"When I look back on my chil_dhood I wonde_r how I managed to surv_ive at all. It was, of course, a miser_able childhood: the happy chil_dhood is hardly worth your while. Worse than the ordinar_y miserable chi_ldhood is the miserable Iri_sh childhood, and worse yet is the mis_erable I_rish Catho_lic childhood."
So be_gins the lumino_us memoir of Fra_nk McC_ourt, born in Depres_sion-era Bro_oklyn to recent Ir_ish immigr_ants and raised in the slums of Limerick, Ireland. Fran_k's mother, Angela, has no money to feed the children since Fran_k's father Ma_lachy, rarely works, and when he does he drinks his wages. Yet Mal_achy does nurture in F_rank an appetite for the one thing he can pro_vide: a story.
Perhaps it is a story that accounts for Fr_ank's survival.
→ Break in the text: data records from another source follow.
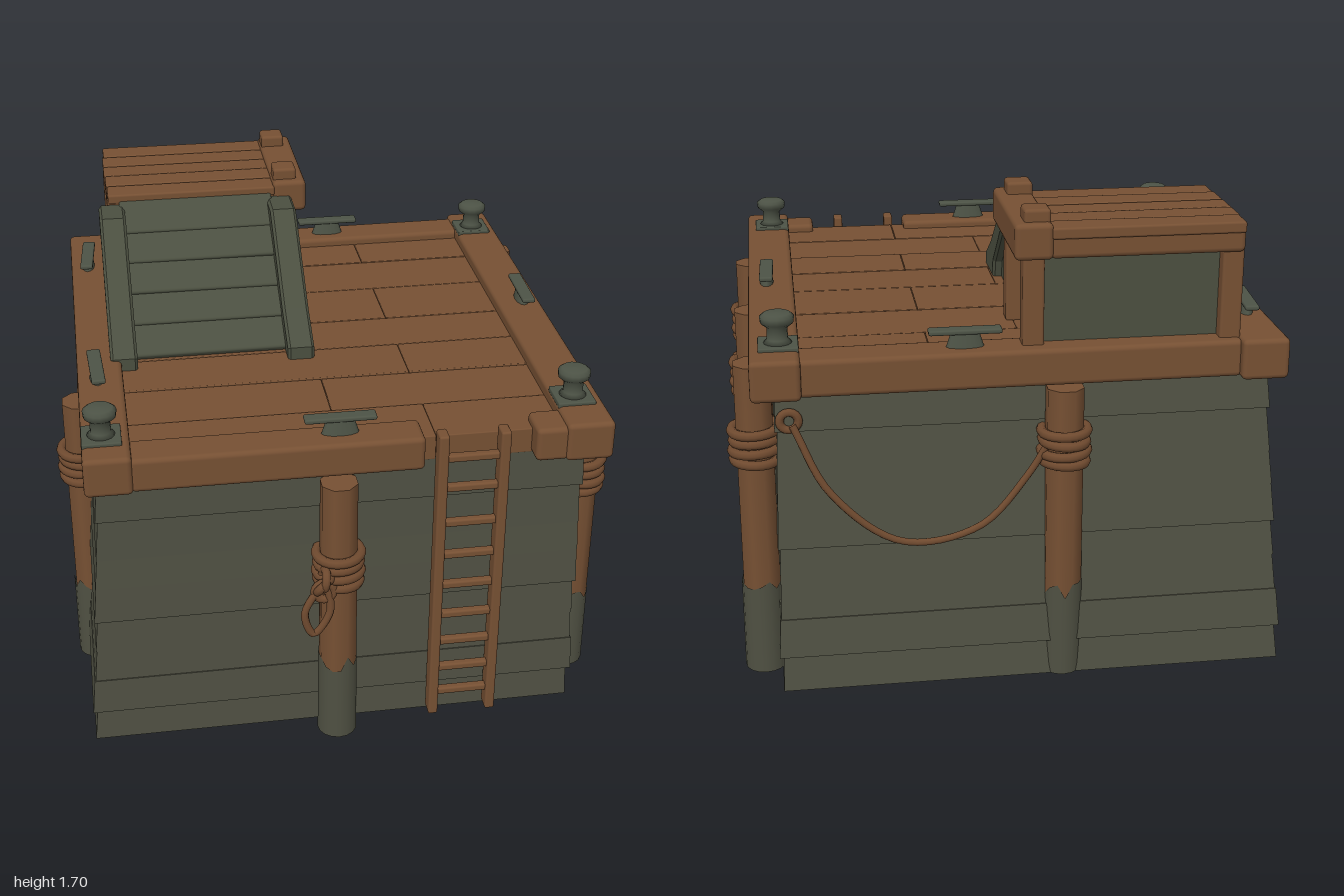
import * as THREE from 'three';
import { RoundedBoxGeometry } from 'three/addons/geometries/RoundedBoxGeometry.js';

const mat = (name, color, side = THREE.FrontSide) => {
  const m = new THREE.MeshStandardMaterial({ color, side });
  m.name = name;
  return m;
};

export function createModel() {
  const root = new THREE.Group();
  root.name = 'dockPlatform';
  const wood = mat('brown wood', 0x765033);
  const rope = mat('rope', 0x6f4a2f);
  const green = mat('mossy wood', 0x4f5042, THREE.DoubleSide);
  const stairGreen = mat('weathered green wood', 0x4b4f40);
  const metal = mat('dull metal', 0x4d5346);

  let seed = 7;
  const rnd = () => ((seed = (seed * 16807) % 2147483647) / 2147483647) - 0.5;

  const add = (name, geo, material, parent = root) => {
    const m = new THREE.Mesh(geo, material);
    m.name = name;
    parent.add(m);
    return m;
  };
  // Rounded timber given by its limits on each axis
  const timber = (name, x0, x1, y0, y1, z0, z1, material = wood, r = 0.018) => {
    const s = [x1 - x0, y1 - y0, z1 - z0];
    const m = add(name, new RoundedBoxGeometry(...s, 2, Math.min(r, Math.min(...s) * 0.4)), material);
    m.position.set((x0 + x1) / 2, (y0 + y1) / 2, (z0 + z1) / 2);
    return m;
  };
  const tube = (name, pts, r = 0.013, closed = false) => {
    const curve = new THREE.CatmullRomCurve3(pts.map(p => new THREE.Vector3(...p)), closed);
    return add(name, new THREE.TubeGeometry(curve, 32, r, 8, closed), rope);
  };

  // Hull: lapped plank rows, open below, back and -x walls leaning outwards
  const ys = [0.01, 0.14, 0.28, 0.41, 0.54, 0.68, 0.8, 0.96, 1.12];
  const rings = [];
  const ring = (y, o) => {
    const t = 1 - (y - 0.01) / 1.11;
    const x0 = -0.87 - 0.075 * t - o, x1 = 0.83 + 0.02 * t + o;
    const z0 = -0.86 - 0.11 * t - o, z1 = 0.85 + o;
    rings.push([[x0, y, z1], [x1, y, z1], [x1, y, z0], [x0, y, z0]]);
  };
  for (let i = 0; i < ys.length - 1; i++) {
    const o = rnd() * 0.012;
    ring(ys[i], o + 0.004);
    ring(ys[i + 1], o);
  }
  const hull = [];
  const quad = (a, b, c, d) => hull.push(...a, ...b, ...c, ...a, ...c, ...d);
  for (let i = 0; i < rings.length - 1; i++) {
    for (let k = 0; k < 4; k++) {
      const n = (k + 1) % 4;
      quad(rings[i][k], rings[i][n], rings[i + 1][n], rings[i + 1][k]);
    }
  }
  quad(...rings[rings.length - 1]);
  const hullGeo = new THREE.BufferGeometry();
  hullGeo.setAttribute('position', new THREE.Float32BufferAttribute(hull, 3));
  hullGeo.computeVertexNormals();
  add('hull', hullGeo, green);

  // Deck planks
  const rows = [-0.87, -0.62, -0.36, -0.08, 0.15, 0.38, 0.62, 0.855];
  for (let i = 0; i < rows.length - 1; i++) {
    const split = i % 2 ? -0.03 : 0.3;
    const top = 1.205 + rnd() * 0.006;
    timber('deckPlank', -0.82, split - 0.001, 1.11, top, rows[i] + 0.001, rows[i + 1] - 0.001, wood, 0.004);
    timber('deckPlank', split + 0.001, 0.82, 1.11, top, rows[i] + 0.001, rows[i + 1] - 0.001, wood, 0.004);
  }

  // Edge beams, with a gap for the ladder
  timber('rightBeam', -0.915, -0.75, 1.105, 1.25, -0.99, 0.93);
  timber('leftBeam', 0.745, 0.915, 1.105, 1.25, -0.99, 0.935);
  timber('backBeam', -0.76, 0.76, 1.108, 1.24, -0.96, -0.81).rotation.y = 0.008;
  timber('frontBeam', -0.76, 0.25, 1.108, 1.235, 0.775, 0.92);
  timber('frontBeamStub', 0.64, 0.76, 1.108, 1.235, 0.78, 0.925);

  // Piles with a wet foot and rope windings
  const pile = (x, z, top, wrapY) => {
    const g = new THREE.Group();
    g.name = 'pile';
    g.position.set(x, 0, z);
    root.add(g);
    const shaft = new THREE.CylinderGeometry(0.068, 0.07, top - 0.3, 8);
    shaft.rotateY(Math.PI / 8);
    add('pileShaft', shaft, wood, g).position.y = (top + 0.3) / 2;
    const foot = new THREE.CylinderGeometry(0.0715, 0.073, 0.33, 16, 1, true);
    const p = foot.attributes.position;
    for (let i = 0; i < 16; i++) p.setY(i, p.getY(i) + rnd() * 0.06);
    p.setY(16, p.getY(0));
    add('wetFoot', foot, green, g).position.y = 0.175;
    for (let i = 0; i < 4; i++) {
      const w = add('ropeWinding', new THREE.TorusGeometry(0.076 + (i % 2) * 0.004, 0.018, 8, 24), rope, g);
      w.position.y = wrapY + i * 0.037;
      w.rotation.set(Math.PI / 2 + rnd() * 0.12, rnd() * 0.12, 0);
    }
  };
  pile(0.908, 0.607, 1.13, 0.81);
  pile(0.908, -0.075, 1.14, 0.82);
  pile(0.908, -0.755, 1.17, 0.82);
  pile(-0.048, 0.9, 1.08, 0.68);
  pile(-0.915, 0.28, 1.13, 0.82);
  pile(-0.15, -0.912, 1.09, 0.82);

  // Hanging ropes
  tube('hangingRope', [[0.93, 0.56, 0.83].map((v, i) => [0.93, 0.83, 0.55][i]), [0.95, 0.7, 0.45], [0.95, 0.615, 0.31], [0.95, 0.7, 0.14], [0.93, 0.92, 0.02]]);
  tube('hangingRope', [[0.92, 0.91, -0.14], [0.9, 0.75, -0.23], [0.88, 0.65, -0.38], [0.88, 0.64, -0.47], [0.9, 0.73, -0.6], [0.92, 0.85, -0.7]]);
  tube('hangingRope', [[0.78, 0.99, -0.9], [0.66, 0.75, -0.94], [0.42, 0.56, -0.95], [0.15, 0.6, -0.95], [-0.02, 0.78, -0.94], [-0.1, 0.92, -0.95]]);
  tube('hangingRope', [[-0.92, 0.92, 0.22], [-0.94, 0.72, 0.12], [-0.945, 0.6, -0.08], [-0.94, 0.62, -0.28], [-0.92, 0.76, -0.43], [-0.9, 0.94, -0.53]]);
  // Rope ends tied to the walls
  const tie = (x, y, z, ry) => {
    const t = add('ropeTie', new THREE.TorusGeometry(0.032, 0.015, 8, 16), rope);
    t.position.set(x, y, z);
    t.rotation.y = ry;
  };
  tie(0.79, 1.0, -0.885, 0);
  tie(-0.895, 0.95, -0.53, Math.PI / 2);
  tie(0.975, 0.9, 0.0, Math.PI / 2);

  // Knots with a hanging loop
  const knot = (x, y, z, ry, lean) => {
    const g = new THREE.Group();
    g.name = 'knot';
    for (let i = 0; i < 3; i++) {
      const k = add('knotTurn', new THREE.TorusGeometry(0.034, 0.016, 8, 16), rope, g);
      k.rotation.set(0.9 * i, 0.7 * i, 0);
      k.position.y = i * 0.025 - 0.02;
    }
    g.add(tube('knotLoop', [[0, 0, 0], [-0.045 + lean, -0.1, 0.01], [lean * 1.6, -0.19, 0.015], [0.045 + lean, -0.1, 0.01]], 0.014, true));
    g.position.set(x, y, z);
    g.rotation.y = ry;
    root.add(g);
  };
  knot(0.88, 0.64, -0.39, Math.PI / 2, 0);
  knot(-0.11, 0.7, 0.975, 0, -0.025);

  // Ladder
  for (const x of [0.312, 0.529]) timber('ladderRail', x - 0.018, x + 0.018, 0.04, 1.24, 0.865, 0.93, wood, 0.008);
  for (const y of [0.13, 0.24, 0.36, 0.48, 0.61, 0.74, 0.875, 1.02, 1.14]) {
    timber('ladderRung', 0.31, 0.53, y - 0.014, y + 0.014, 0.885, 0.915, wood, 0.008);
  }

  // Bollards
  const bollardProfile = [[0, 0], [0.055, 0], [0.036, 0.02], [0.034, 0.06], [0.056, 0.078], [0.058, 0.1], [0.045, 0.11], [0, 0.112]]
    .map(p => new THREE.Vector2(...p));
  for (const [x, z] of [[-0.845, 0.77], [0.815, 0.73], [0.815, -0.82]]) {
    timber('bollardPlate', x - 0.068, x + 0.068, 1.24, 1.262, z - 0.068, z + 0.068, metal, 0.005);
    add('bollard', new THREE.LatheGeometry(bollardProfile, 16), metal).position.set(x, 1.255, z);
  }

  // Cleats
  for (const [x, z, ry] of [[-0.845, -0.66, 1.5], [-0.845, 0.34, 1.62], [0.845, -0.085, 1.55], [0.19, -0.885, 0], [-0.035, 0.835, 0]]) {
    const g = new THREE.Group();
    g.name = 'cleat';
    const bar = add('cleatBar', new RoundedBoxGeometry(0.25, 0.018, 0.05, 2, 0.007), metal, g);
    bar.position.y = 0.054;
    const base = new THREE.CylinderGeometry(0.04, 0.055, 0.055, 12);
    base.scale(1.2, 1, 0.5);
    add('cleatBase', base, metal, g).position.y = 0.022;
    g.position.set(x, 1.242, z);
    g.rotation.y = ry;
    root.add(g);
  }

  // Hatch: side profiles in (z, y) extruded along x
  const side = (name, pts, x0, depth, bevel) => {
    const shape = new THREE.Shape(pts.map(p => new THREE.Vector2(...p)));
    const geo = new THREE.ExtrudeGeometry(shape, {
      depth: depth - 2 * bevel, bevelEnabled: bevel > 0, bevelSize: bevel, bevelThickness: bevel, bevelOffset: -bevel, bevelSegments: 1,
    });
    geo.rotateY(-Math.PI / 2);
    geo.translate(x0 + depth - bevel, 0, 0);
    add(name, geo, stairGreen);
  };
  const railPts = [[0.22, 1.2], [0.22, 1.255], [0.07, 1.345], [-0.27, 1.612], [-0.41, 1.612], [-0.41, 1.49], [-0.25, 1.49], [0.0, 1.27], [0.02, 1.2]];
  const panelPts = [[0.08, 1.2], [-0.26, 1.53], [-0.86, 1.57], [-0.86, 1.2]];
  for (const x of [-0.79, -0.13]) side('hatchRail', railPts, x, 0.1, 0.01);
  for (const x of [-0.74, -0.1]) side('hatchPanel', panelPts, x, 0.035, 0);
  timber('hatchBackPanel', -0.74, -0.07, 1.2, 1.57, -0.87, -0.84, stairGreen, 0.005);

  // Sloping hatch boards
  for (let i = 0; i < 5; i++) {
    const b = timber('hatchBoard', -0.71, -0.11, 0, 0.03, 0, 0.15, stairGreen, 0.01);
    b.position.set(-0.41, 1.255 + i * 0.08, 0.075 - i * 0.108);
    b.rotation.x = 0.56 + rnd() * 0.1;
    b.rotation.z = rnd() * 0.015;
  }

  // Roof with posts and beams
  for (const [x, z] of [[-0.04, -0.49], [-0.04, -0.87], [-0.72, -0.88]]) {
    timber('roofPost', x - 0.037, x + 0.037, 1.2, 1.58, z - 0.037, z + 0.037, wood, 0.01);
  }
  timber('roofSideBeam', -0.1, 0.03, 1.545, 1.67, -0.945, -0.405);
  timber('roofSideBeam', -0.755, -0.68, 1.545, 1.635, -0.935, -0.41);
  timber('roofBackBeam', -0.75, -0.09, 1.545, 1.635, -0.935, -0.86);
  for (let i = 0; i < 5; i++) {
    const z = -0.945 + i * 0.108;
    timber('roofPlank', -0.755 + rnd() * 0.008, -0.095, 1.615, 1.652 + rnd() * 0.006, z, z + 0.106, wood, 0.008);
  }
  for (const z of [-0.865, -0.485]) timber('roofPeg', -0.095, -0.005, 1.6, 1.712, z - 0.048, z + 0.048, wood, 0.012);

  return root;
}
Wea_ring shoes repaired with tires, begging a pig's head for Christmas dinner, and searching the pubs for his father, Frank endures poverty, near-st_arvation and the casual cruelty of re_latives and neighbors -- yet lives to tell his tale with eloquence, exube_rance and remarkable forgiveness.
Imb_ued with Frank McCo_urt's astounding humor and compassion -- and movin_gly read in his own voice -- An_gela's Ashes is a glorious audiob_ook that bears all the marks of a classic.